"The special strenght of this innovative book arisis exactly from the connection between its topic and its intrinsic creativity: open to an international vision, this text shows a combination of curiosity in exploration and freedom from any official academic attitude, while going to depth into unusual psychoanalytic and widely cultural areas. I recommend "Beyond Babel?" both as a fascinating read and as a potential educational instrument for psychologists, psychotherapysts and psychoanalysts." --Stefano Bolognini,IPA Past President
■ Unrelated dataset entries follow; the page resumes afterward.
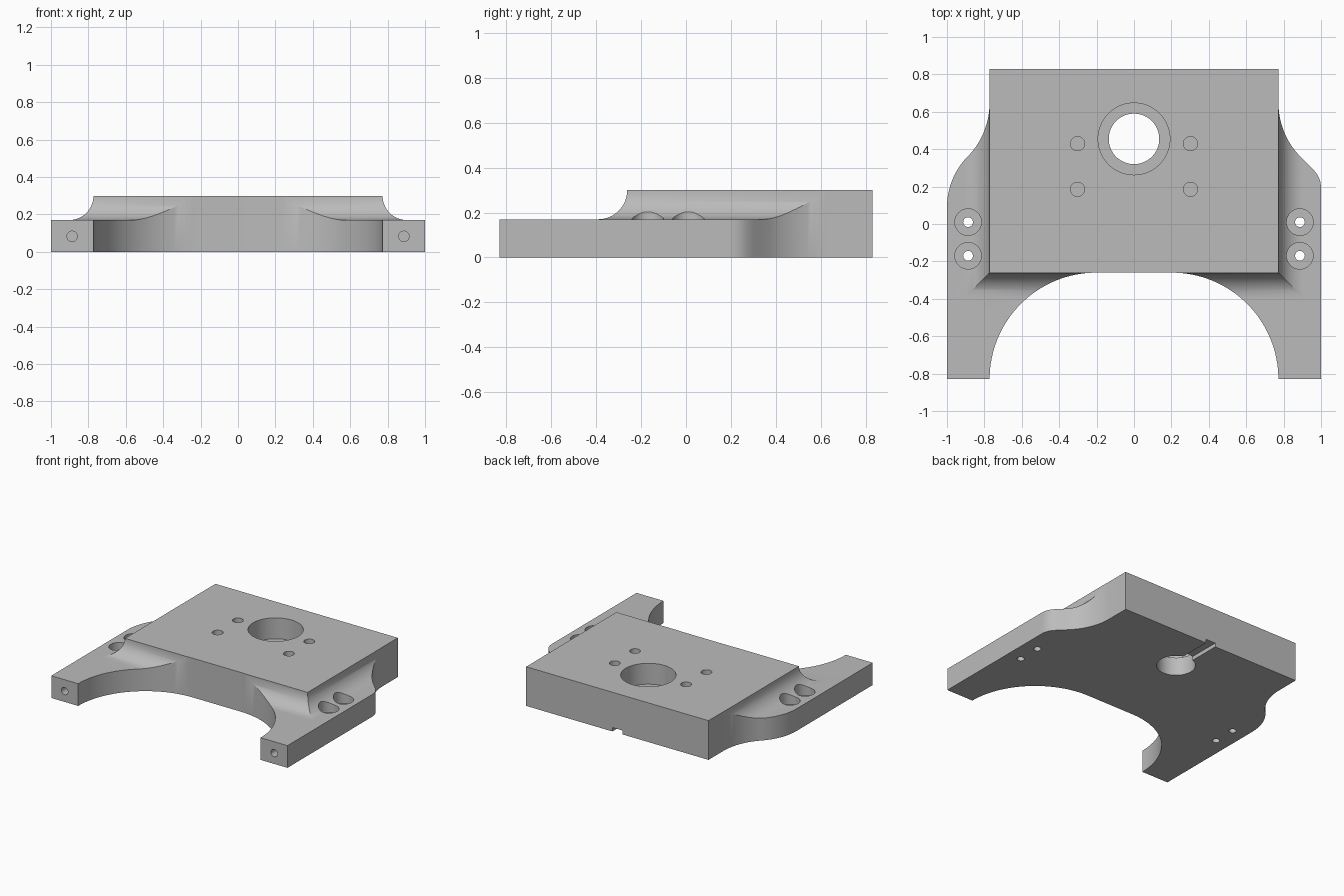
import bpy, bmesh, math
from mathutils import Vector, geometry

if "Cube" in bpy.data.objects:
    bpy.data.objects.remove(bpy.data.objects["Cube"])

grey = bpy.data.materials.new("machined_grey")
grey.use_nodes = True
colour = (0.5, 0.5, 0.5, 1)
grey.diffuse_color = colour
grey.node_tree.nodes["Principled BSDF"].inputs["Base Color"].default_value = colour

TOP, SHELF = 0.30, 0.17          # raised deck and side shelf heights
HALF, FRONT, END = 0.772, -0.26, 0.83


def loft(name, rings):
    """Solid through a list of equal-length point rings, capped at both ends."""
    bm = bmesh.new()
    loops = [[bm.verts.new(p) for p in ring] for ring in rings]
    n = len(loops[0])
    for a, b in zip(loops, loops[1:]):
        for i in range(n):
            j = (i + 1) % n
            bm.faces.new((a[i], a[j], b[j], b[i]))
    bm.faces.new(loops[0])
    bm.faces.new(loops[-1])
    bmesh.ops.recalc_face_normals(bm, faces=bm.faces)
    mesh = bpy.data.meshes.new(name)
    bm.to_mesh(mesh)
    bm.free()
    mesh.materials.append(grey)
    obj = bpy.data.objects.new(name, mesh)
    bpy.context.collection.objects.link(obj)
    return obj


def prism(name, outline, z0, z1):
    return loft(name, [[(x, y, z) for x, y in outline] for z in (z0, z1)])


def bezier(*pts, n=16):
    return [(p.x, p.y) for p in geometry.interpolate_bezier(*map(Vector, pts), n)]


# Plan outline: back edge, flank curves, legs and front arch
def flank(side, convex):
    curve = bezier((HALF, 0.65), (HALF, 0.54), (0.815, 0.435), (0.89, 0.36)) + convex[1:]
    radius = 0.57
    arch = [(HALF - radius + radius * math.cos(a), -END + radius * math.sin(a))
            for a in (math.pi / 2 * i / 32 for i in range(33))]
    path = [(HALF, END)] + curve + [(1, -END)] + arch
    return [(side * x, y) for x, y in path]


left = flank(1, bezier((0.89, 0.36), (0.95, 0.295), (1, 0.27), (1, 0.19)))
right = flank(-1, bezier((0.89, 0.36), (0.96, 0.29), (1, 0.19), (1, 0.09)))
body = prism("bracket_plate", left + right[::-1], 0, 0.4)


# Raised deck with a concave fillet running down to the shelf
def deck_ring(offset, z):
    x, y = HALF + 0.001 + offset, FRONT - 0.002 - offset
    return [(-x, y, z), (x, y, z), (x, 1.2, z), (-x, 1.2, z)]


r = TOP - SHELF
rings = []
for i in range(17):
    a = math.pi / 2 * i / 16
    rings.append(deck_ring(r - r * math.cos(a), TOP - r * math.sin(a)))
rings += [deck_ring(1, SHELF), deck_ring(1, -0.2)]
deck = loft("deck_shape", rings)


def boolean(tool, operation):
    mod = body.modifiers.new(tool.name, 'BOOLEAN')
    mod.operation, mod.solver, mod.object = operation, 'EXACT', tool
    bpy.context.view_layer.objects.active = body
    bpy.ops.object.modifier_apply(modifier=mod.name)
    bpy.data.objects.remove(tool)


def drill(x, y, radius, z0, z1, n=32):
    circle = [(x + radius * math.cos(2 * math.pi * i / n),
               y + radius * math.sin(2 * math.pi * i / n)) for i in range(n)]
    boolean(prism("drill", circle, z0, z1), 'DIFFERENCE')


boolean(deck, 'INTERSECT')

# Central bore with a counterbore
drill(0, 0.455, 0.135, -0.1, 0.5, 64)
drill(0, 0.455, 0.192, 0.14, 0.5, 64)

for side in (-1, 1):
    # Blind holes around the bore
    for y in (0.185, 0.43):
        drill(side * 0.302, y, 0.038, 0.10, 0.5)
    # Counterbored mounting holes on the shelves
    for y in (-0.17, 0.01):
        drill(side * 0.887, y, 0.026, -0.1, 0.5)
        drill(side * 0.887, y, 0.071, 0.11, 0.5, 48)
    # Blind holes in the leg ends
    ring = [(side * 0.887 + 0.028 * math.cos(math.pi * i / 12),
             0.083 + 0.028 * math.sin(math.pi * i / 12)) for i in range(24)]
    boolean(loft("leg_drill", [[(x, y, z) for x, z in ring] for y in (-0.95, -0.62)]),
            'DIFFERENCE')

# Relief slot under the back edge, running into the bore
w = 0.042
boolean(prism("slot", [(-w, 0.5), (w, 0.5), (w, 1), (-w, 1)], -0.1, 0.03), 'DIFFERENCE')

bpy.ops.object.select_all(action='DESELECT')
body.select_set(True)
bpy.context.view_layer.objects.active = body
bpy.ops.object.shade_smooth_by_angle(angle=math.radians(25))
Part One: Translating, Understanding and Language Confusion; Chapter 1. Inside Babel by Anna Ursula Dreher; Chapter 2. The Gift of Babel by Jan Philipp Reemtsma; Chapter 3. Longing for Connection by Antje v. Boettiche; Part Two: Cultural Identity and Accepting Otherness; Chapter 4. What Arab and Jewish School Counsellors Remember from Within-Group Diversit in Academia and How it Affects their work by Ariela Bairey Ben Ishayand Lori Greenberger; Chapter 5. Women Today: When Equality turns into a Trap by Daniela Lucarelli and Gabriela Tavazza; Part Three: Families and Children at Risk; Chapter 6. Psychoanalytic Family Therapy of Anoraxia Nervosa by Guenter Reich and Antje von Boetticher; Chapter 7. Hello/ Goodbye New Families! Group Work with Looked After Siblings by Heather Lee Messner and Elizabeth Stevenson; Chapter 8. The Creation of Identity. The Way to Gender Distinction and Identy in the Family by Anne Loncan; Chapter 9. Misunderstanding and Confusion: Educational and Psychotherapeutic Work in a Kindergarden. An Outreach Project by Christiane Ludwig-Koerner; Part Four: Cyber: New Forms of Communication; Chapter 10. Zoom, Skype, the Uncanny Third Ones and Psychotherapy by Irmgard Dettbarn; Chapter 11. Like or Dislike: Questions and Challenges in the Consulting Room of a 'Society 2.0' by Angelo Bonaminio, Domenico Scaringi, Giusy Spagna; Part Five: Babel in Psychotherapy; Chapter 12. Is there a Thing like 'Psychoanalytic Identity'?: Towards a Theory of Individualized Interaction in our Sessions by Michael B. Buchholz; Chapter 13. Is Psychoanalysis in a State of 'Babylonian Confusion'? by Heinrich Deserno; Chapter 14. Linguistic Confusion in the Psychoanalytic Process: About Understanding and Communication by Anne Laimboeck; Chapter 15. ‘To Hear Significance is to Translate' (George Steiner). Psychoanalytic Considerations about Capabilities and Limitations of Translation Processes in Literary and Clinical Work by Angela Mauss-Hanke; Chapter 16. Sameness and Otherness in a Group Supervision Experience by Annarita D’Uva , Loreta Negro, Maria Carmela Schiavone, Alessia Serra, and Ludovica Grassi; Chapter 17. Psychic Deadness in the Consulting Room: The Role of Vitalizing Supervision by Effie Layou-Lignos: and Vassiliki Vassilopoulou; Chapter 18. Lost and Gained in Translation. Language Choice, Triangulation and Transference with Biligual Patients by Annette Byford; Part Six: Migration; Chapter 19. 'So They walked Behind Their Words': Language and Sense of Self in the Process of Migration by Gisela Zeller-Steinbrich; Chapter 20. Quest for Identity. Borderland Adolescents with Migration Background by Annette Streeck-Fischer; Chapter 21. An Unequal Matrix: Western Germans, Eastern Germans, Migrants by Jens Preil